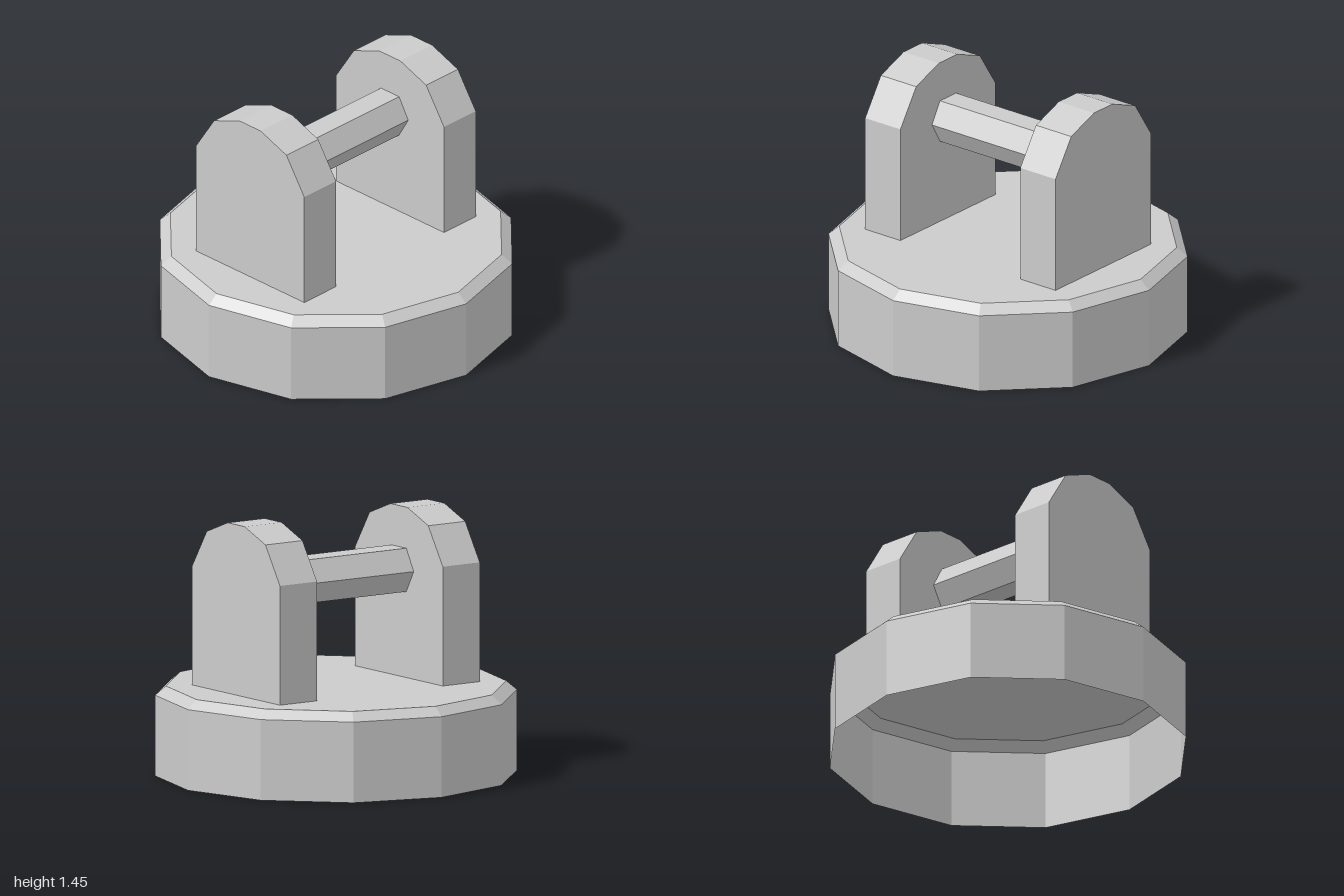
import * as THREE from 'three';

export function createModel() {
  const group = new THREE.Group();
  const material = new THREE.MeshStandardMaterial({ color: 0xcccccc, flatShading: true });
  const shellMaterial = material.clone();
  shellMaterial.side = THREE.DoubleSide;

  const add = (name, geometry, mat = material) => {
    const mesh = new THREE.Mesh(geometry, mat);
    mesh.name = name;
    group.add(mesh);
    return mesh;
  };

  // Twelve-sided base: a hollow shell, open below, with a bevelled top rim
  const profile = [[1, 0], [1, 0.45], [0.94, 0.5], [0, 0.5]].map(([r, y]) => new THREE.Vector2(r, y));
  add('base', new THREE.LatheGeometry(profile, 12), shellMaterial);

  // Upright brackets with a faceted round top, one on each side
  const half = [[0.415, 0.5], [0.415, 1.165], [0.278, 1.375], [0.08, 1.45]];
  const outline = [...half, ...half.map(([z, y]) => [-z, y]).reverse()];
  const shape = new THREE.Shape(outline.map(([z, y]) => new THREE.Vector2(z, y)));
  const width = 0.25;
  const bracket = new THREE.ExtrudeGeometry(shape, { depth: width, bevelEnabled: false });
  bracket.translate(0, 0, -width / 2).rotateY(Math.PI / 2);
  for (const [name, side] of [['leftBracket', 1], ['rightBracket', -1]]) {
    add(name, bracket).position.x = side * 0.55;
  }

  // Hexagonal bar between the brackets
  const bar = new THREE.CylinderGeometry(0.14, 0.14, 0.85, 6, 1, true);
  bar.rotateZ(Math.PI / 2).translate(0, 1.1, 0);
  add('bar', bar);

  return group;
}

Required work: All lines in the listing above between the line with "const material = new" and the line with "for (const [name, side]", inclusive, should be set down exactly, and no line outside that range.

Output:
  const material = new THREE.MeshStandardMaterial({ color: 0xcccccc, flatShading: true });
  const shellMaterial = material.clone();
  shellMaterial.side = THREE.DoubleSide;

  const add = (name, geometry, mat = material) => {
    const mesh = new THREE.Mesh(geometry, mat);
    mesh.name = name;
    group.add(mesh);
    return mesh;
  };

  // Twelve-sided base: a hollow shell, open below, with a bevelled top rim
  const profile = [[1, 0], [1, 0.45], [0.94, 0.5], [0, 0.5]].map(([r, y]) => new THREE.Vector2(r, y));
  add('base', new THREE.LatheGeometry(profile, 12), shellMaterial);

  // Upright brackets with a faceted round top, one on each side
  const half = [[0.415, 0.5], [0.415, 1.165], [0.278, 1.375], [0.08, 1.45]];
  const outline = [...half, ...half.map(([z, y]) => [-z, y]).reverse()];
  const shape = new THREE.Shape(outline.map(([z, y]) => new THREE.Vector2(z, y)));
  const width = 0.25;
  const bracket = new THREE.ExtrudeGeometry(shape, { depth: width, bevelEnabled: false });
  bracket.translate(0, 0, -width / 2).rotateY(Math.PI / 2);
  for (const [name, side] of [['leftBracket', 1], ['rightBracket', -1]]) {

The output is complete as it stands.